For questions regarding the Overseas Voting Initiative process modeling exercises or the ESB Data Standard Roundtrip Pilot, please reach out to the OVI team or email firstname.lastname@example.org.
This is an extraordinary year for election officials in many ways. Due to the COVID-19 pandemic, more voters will be voting by absentee or mail ballots rather than risk going into a crowded polling place. State laws on who can vote by absentee or mail ballot varies, but every election official in the country will see more absentee or mail ballots than typical. This will mean an uptick in the number of ballots that may need to be duplicated (or transcribed) before they can be sent through ballot tabulating equipment. See the first blog in our series on ballot duplication for more details on this process.
A presidential election draws significantly more voters than a midterm or local election, resulting in more ballots to count. With expanded for vote-by-mail and no-excuse absentee voting, due to the COVID-19 pandemic, a significant increase in the number of ballots marked outside of the tightly controlled environment of a physical polling place.
In this post, we’ll provide a general overview of the ballot duplication technology landscape and its innovation since OVI began to research this topic in 2016. We’ll then briefly highlight a local jurisdiction’s first use of ballot duplication technology in 2018 and how this advancement has proven helpful in processing their damaged or otherwise machine-unreadable ballots prior to counting.
Our first post in this series on ballot duplication served as an explainer to demystify this term, which refers to the process used to transcribe a damaged or unreadable ballot so that it can be counted.
In our second blog post, we shared the Overseas Voting Initiative’s (OVI) latest recommendations for ballot duplication in light of the COVID-19 pandemic.
In this post, we will define ballot duplication technology solutions and give a general overview of how these solutions work.
Throughout our blog series on ballot duplication, the Overseas Voting Initiative (OVI) has asserted that elections conducted during the coronavirus pandemic will likely yield a higher volume of ballots returned via mail or other methods.
As state primaries have come to a close, this assertion has often proven to be true. In the West Virginia presidential primary alone, slightly more than half of the state’s 436,000 votes were returned by mail. According to West Virginia Secretary of State Andrew “Mac” Warner, this constitutes a roughly 47% increase from previous presidential primaries.

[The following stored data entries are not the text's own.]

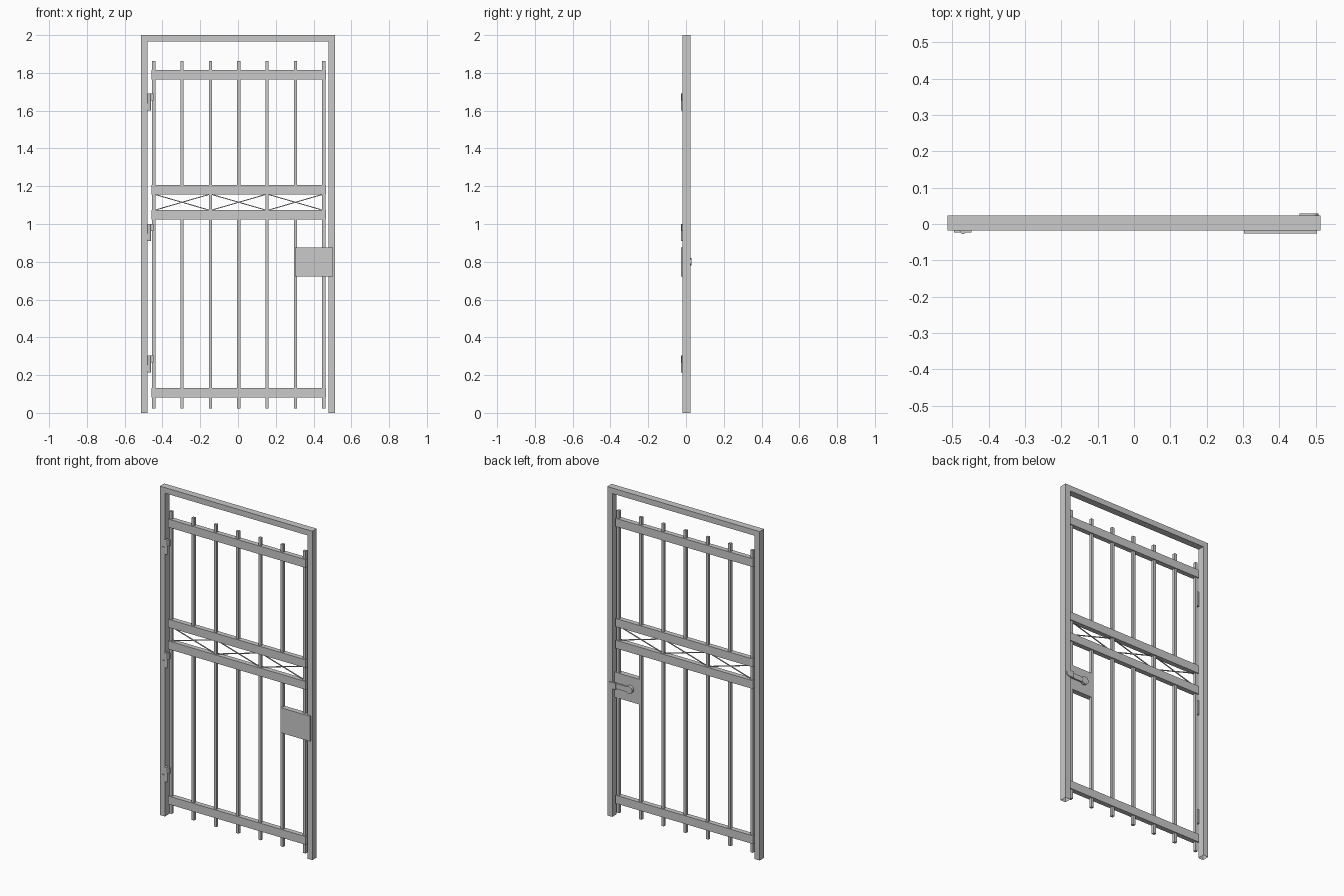
import bpy, bmesh, math

if "Cube" in bpy.data.objects:
    bpy.data.objects.remove(bpy.data.objects["Cube"])

steel = bpy.data.materials.new("light_grey_steel")
steel.diffuse_color = (0.585, 0.585, 0.585, 1)
steel.use_nodes = True
steel.node_tree.nodes["Principled BSDF"].inputs["Base Color"].default_value = steel.diffuse_color
YC = -0.003  # middle plane of the gate leaf
XC = 0.004   # the gate leaf hangs slightly off centre


def finish(name, bm):
    bmesh.ops.recalc_face_normals(bm, faces=bm.faces)
    me = bpy.data.meshes.new(name)
    bm.to_mesh(me)
    bm.free()
    me.materials.append(steel)
    ob = bpy.data.objects.new(name, me)
    bpy.context.collection.objects.link(ob)
    return ob


def extrude_xz(name, pts, y0, y1):
    """Extrude an outline drawn in the xz plane from y0 to y1."""
    bm = bmesh.new()
    face = bm.faces.new([bm.verts.new((x, y0, z)) for x, z in pts])
    out = bmesh.ops.extrude_face_region(bm, geom=[face])
    for v in out["geom"]:
        if isinstance(v, bmesh.types.BMVert):
            v.co.y = y1
    return finish(name, bm)


def box(name, x0, x1, y0, y1, z0, z1):
    return extrude_xz(name, [(x0, z0), (x1, z0), (x1, z1), (x0, z1)], y0, y1)


def cylinder(name, loc, r, depth, axis="Z", sides=16):
    rot = (math.pi / 2, 0, 0) if axis == "Y" else (0, 0, 0)
    bpy.ops.mesh.primitive_cylinder_add(vertices=sides, radius=r, depth=depth,
                                        location=loc, rotation=rot)
    ob = bpy.context.object
    ob.name = name
    ob.data.materials.append(steel)
    bpy.ops.object.shade_smooth_by_angle(angle=math.radians(40))
    return ob


# Outer frame: mitred tube, open at the feet
W, T, TOP = 0.513, 0.034, 2.0
frame = extrude_xz("outer_frame",
                   [(-W, 0), (-W, TOP), (W, TOP), (W, 0), (W - T, 0),
                    (W - T, TOP - T), (T - W, TOP - T), (T - W, 0)],
                   -0.018, 0.024)
bm = bmesh.new()
bm.from_mesh(frame.data)
feet = [f for f in bm.faces if all(v.co.z < 1e-4 for v in f.verts)]
bmesh.ops.delete(bm, geom=feet, context="FACES_ONLY")
bm.to_mesh(frame.data)
bm.free()

# Horizontal rails
for name, z0, z1 in (("bottom_rail", 0.081, 0.131), ("lower_middle_rail", 1.024, 1.074),
                     ("upper_middle_rail", 1.156, 1.206), ("top_rail", 1.765, 1.815)):
    box(name, XC - 0.463, XC + 0.463, YC - 0.015, YC + 0.015, z0, z1)

# Vertical bars; those inside a crossed panel are split at the middle band
B = 0.0085
for i in range(-3, 4):
    x = XC + 0.15 * i
    spans = [(0.024, 1.862)] if i % 2 else [(0.024, 1.03), (1.2, 1.862)]
    for z0, z1 in spans:
        box("vertical_bar", x - B, x + B, YC - B, YC + B, z0, z1)

# Crossed thin rods in the middle band
h = 0.0025
for cx in (XC - 0.3, XC, XC + 0.3):
    for s in (-1, 1):
        a, b = (cx - 0.142, 1.115 - s * 0.041), (cx + 0.142, 1.115 + s * 0.041)
        extrude_xz("cross_rod", [(a[0], a[1] - h), (b[0], b[1] - h),
                                 (b[0], b[1] + h), (a[0], a[1] + h)], YC - h, YC + h)

# Hinges: barrel with one leaf on the gate and one on the post
for z in (0.26, 0.955, 1.645):
    cylinder("hinge_barrel", (-0.47, -0.018, z), 0.0095, 0.09)
    box("hinge_gate_leaf", -0.47, -0.447, -0.023, -0.011, z + 0.008, z + 0.045)
    box("hinge_post_leaf", -0.495, -0.47, -0.024, -0.016, z - 0.041, z - 0.006)

# Lock case and its front cover
box("lock_case", 0.303, 0.476, -0.019, 0.006, 0.722, 0.875)
box("lock_cover", 0.303, 0.504, -0.026, -0.018, 0.722, 0.875)

# Back handle: round rose, lever arm and a grip reaching over the post
cylinder("handle_rose", (0.37, 0.014, 0.80), 0.023, 0.018, "Y", 20)
box("handle_arm", 0.37, 0.465, 0.012, 0.021, 0.784, 0.816)
grip = [(0.455, 0.781), (0.492, 0.781)]
grip += [(0.492 + 0.015 * math.cos(t), 0.80 + 0.019 * math.sin(t))
         for t in [math.radians(-60 + 30 * k) for k in range(5)]]
grip += [(0.492, 0.819), (0.455, 0.819)]
extrude_xz("handle_grip", grip, 0.018, 0.029)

Casting a Ballot: Challenges Faced by Overseas Voters
In 2016, the Federal Voting Assistance Program (FVAP) conducted the biennial Overseas Citizen Population Analysis. This analysis indicated that there were approximately 5.5 million uniformed military and overseas citizens living abroad, of which 3 million were eligible to vote.
With an eye toward contingency planning for Nov. 3, 2020 and beyond, the Sustainability of UOCAVA Balloting Solutions Subgroup of The Council of State Governments Overseas Voting Initiative (OVI) developed new recommendations for duplication of damaged and/or machine unreadable ballots.

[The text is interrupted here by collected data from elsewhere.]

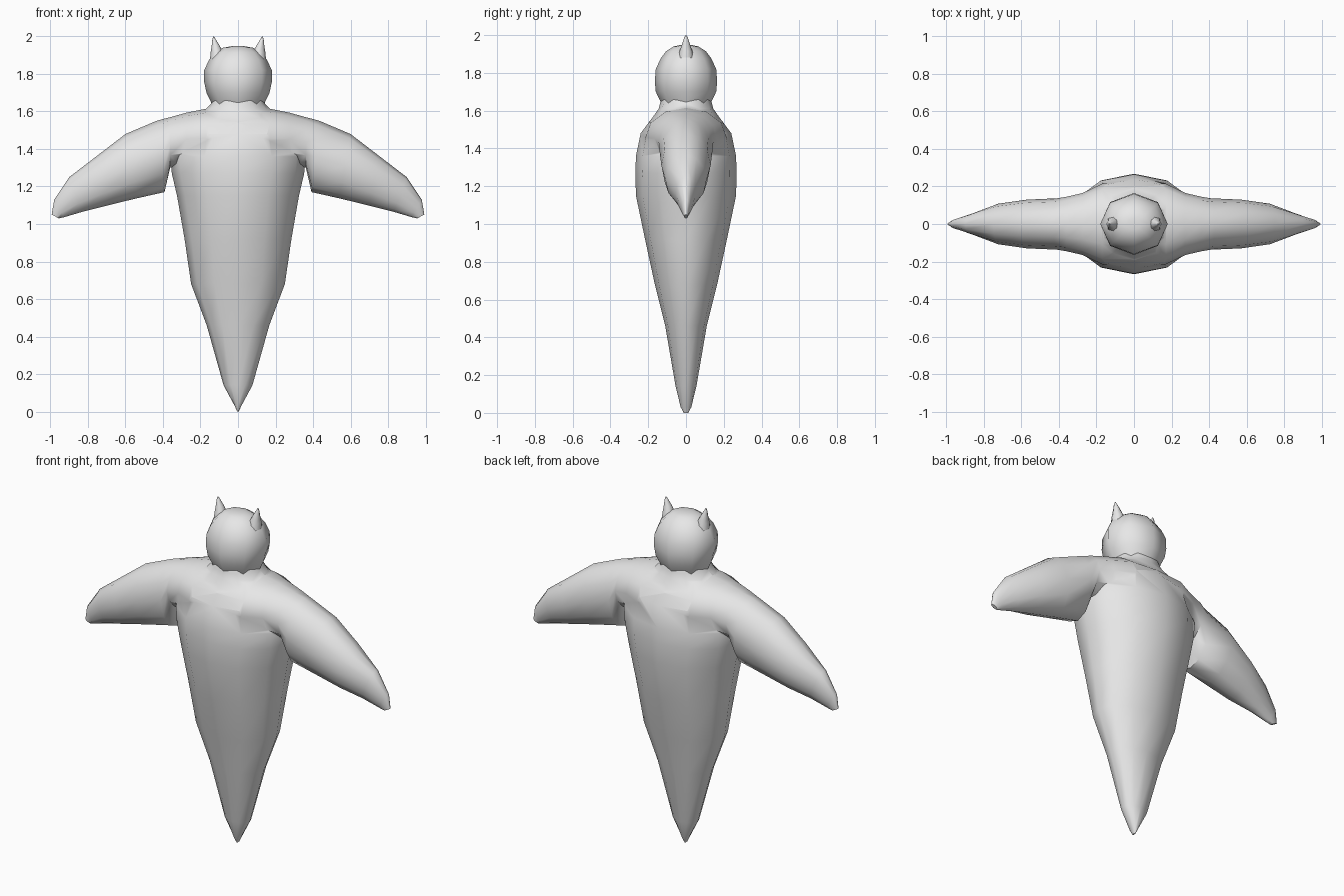
import bpy, bmesh, math
from mathutils import Vector

if "Cube" in bpy.data.objects:
    bpy.data.objects.remove(bpy.data.objects["Cube"])

grey = bpy.data.materials.new("plain grey")
grey.diffuse_color = (0.8, 0.8, 0.8, 1)
grey.use_nodes = True
grey.node_tree.nodes["Principled BSDF"].inputs["Base Color"].default_value = grey.diffuse_color


def loft(name, rings):
    """Skin a closed tube through rings of points, capping both ends."""
    bm = bmesh.new()
    rows = [[bm.verts.new(p) for p in ring] for ring in rings]
    n = len(rows[0])
    for a, b in zip(rows, rows[1:]):
        for i in range(n):
            j = (i + 1) % n
            bm.faces.new((a[i], a[j], b[j], b[i]))
    bm.faces.new(rows[0])
    bm.faces.new(rows[-1])
    bmesh.ops.recalc_face_normals(bm, faces=bm.faces)
    me = bpy.data.meshes.new(name)
    bm.to_mesh(me)
    bm.free()
    me.materials.append(grey)
    ob = bpy.data.objects.new(name, me)
    bpy.context.collection.objects.link(ob)
    return ob


def ring(center, u, v, n):
    """Elliptical ring spanned by the half-axes u and v."""
    c, u, v = Vector(center), Vector(u), Vector(v)
    return [c + u * math.cos(2 * math.pi * i / n) + v * math.sin(2 * math.pi * i / n)
            for i in range(n)]


def upright(name, profile, n):
    """Loft of level rings given as (z, half width, half depth)."""
    return loft(name, [ring((0, 0, z), (rx, 0, 0), (0, ry, 0), n) for z, rx, ry in profile])


# Tapered body, from tail tip to neck
body = upright("body", [
    (0.0, 0.004, 0.012), (0.03, 0.018, 0.028), (0.14, 0.077, 0.055), (0.46, 0.167, 0.11),
    (0.68, 0.25, 0.165), (0.92, 0.285, 0.217), (1.15, 0.325, 0.265), (1.27, 0.353, 0.268),
    (1.36, 0.36, 0.265), (1.48, 0.31, 0.24), (1.56, 0.24, 0.18), (1.61, 0.175, 0.145),
    (1.64, 0.145, 0.137), (1.68, 0.13, 0.125)], 12)

# Wings: slanted sections (top x, top z, bottom x, bottom z, half thickness)
half = [
    (0.0, 1.625, 0.0, 1.29, 0.225), (0.17, 1.615, 0.17, 1.30, 0.215),
    (0.27, 1.595, 0.28, 1.31, 0.165), (0.36, 1.57, 0.362, 1.30, 0.145),
    (0.43, 1.552, 0.392, 1.17, 0.137), (0.60, 1.48, 0.54, 1.137, 0.13),
    (0.75, 1.365, 0.70, 1.098, 0.108), (0.90, 1.25, 0.83, 1.065, 0.055),
    (0.98, 1.13, 0.925, 1.037, 0.025), (0.994, 1.05, 0.955, 1.03, 0.01)]
full = [(-a, b, -c, d, t) for a, b, c, d, t in reversed(half[1:])] + half
wings = loft("wings", [
    ring(((a + c) / 2, 0, (b + d) / 2), ((a - c) / 2, 0, (b - d) / 2), (0, t, 0), 12)
    for a, b, c, d, t in full])

# Rounded head
head = upright("head", [
    (1.62, 0.135, 0.125), (1.655, 0.146, 0.138), (1.70, 0.168, 0.16), (1.755, 0.18, 0.165),
    (1.82, 0.18, 0.16), (1.875, 0.155, 0.135), (1.915, 0.12, 0.105), (1.94, 0.08, 0.065),
    (1.948, 0.035, 0.03)], 8)

# Small pointed ears
for side, s in (("right", 1), ("left", -1)):
    ear = loft(side + "_ear", [
        ring((s * x, 0, z), (rx, 0, 0), (0, ry, 0), 8)
        for x, z, rx, ry in [(0.105, 1.87, 0.045, 0.045), (0.112, 1.915, 0.034, 0.034),
                             (0.12, 1.955, 0.02, 0.02), (0.128, 1.985, 0.009, 0.01),
                             (0.13, 2.0, 0.002, 0.002)]])
    ear.select_set(True)

# Fuse wings into the body so the shoulders shade as one skin
union = body.modifiers.new("fuse wings", 'BOOLEAN')
union.operation = 'UNION'
union.solver = 'EXACT'
union.object = wings
bpy.context.view_layer.objects.active = body
bpy.ops.object.modifier_apply(modifier=union.name)
bpy.data.objects.remove(wings)
body.name = "body_and_wings"

# Smooth shading
body.select_set(True)
head.select_set(True)
bpy.ops.object.shade_smooth_by_angle(angle=math.radians(60))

Ballot duplication is a term well known to and commonly used by election officials throughout the U.S. This long-existing term — also known as ballot replication, ballot remaking and, less commonly but perhaps most accurately, ballot transcription — may sound a bit mysterious or perhaps downright nefarious to those not involved in the day-to-day intricacies of state and local election administration.
The ongoing COVID-19 global pandemic has caused mail disruptions around the world that will undoubtedly impact the many American citizens living and working abroad when it comes time to vote in the November election. As of late June, the United States Postal Service (USPS) lists 103 international mail disruptions — a number that changes regularly.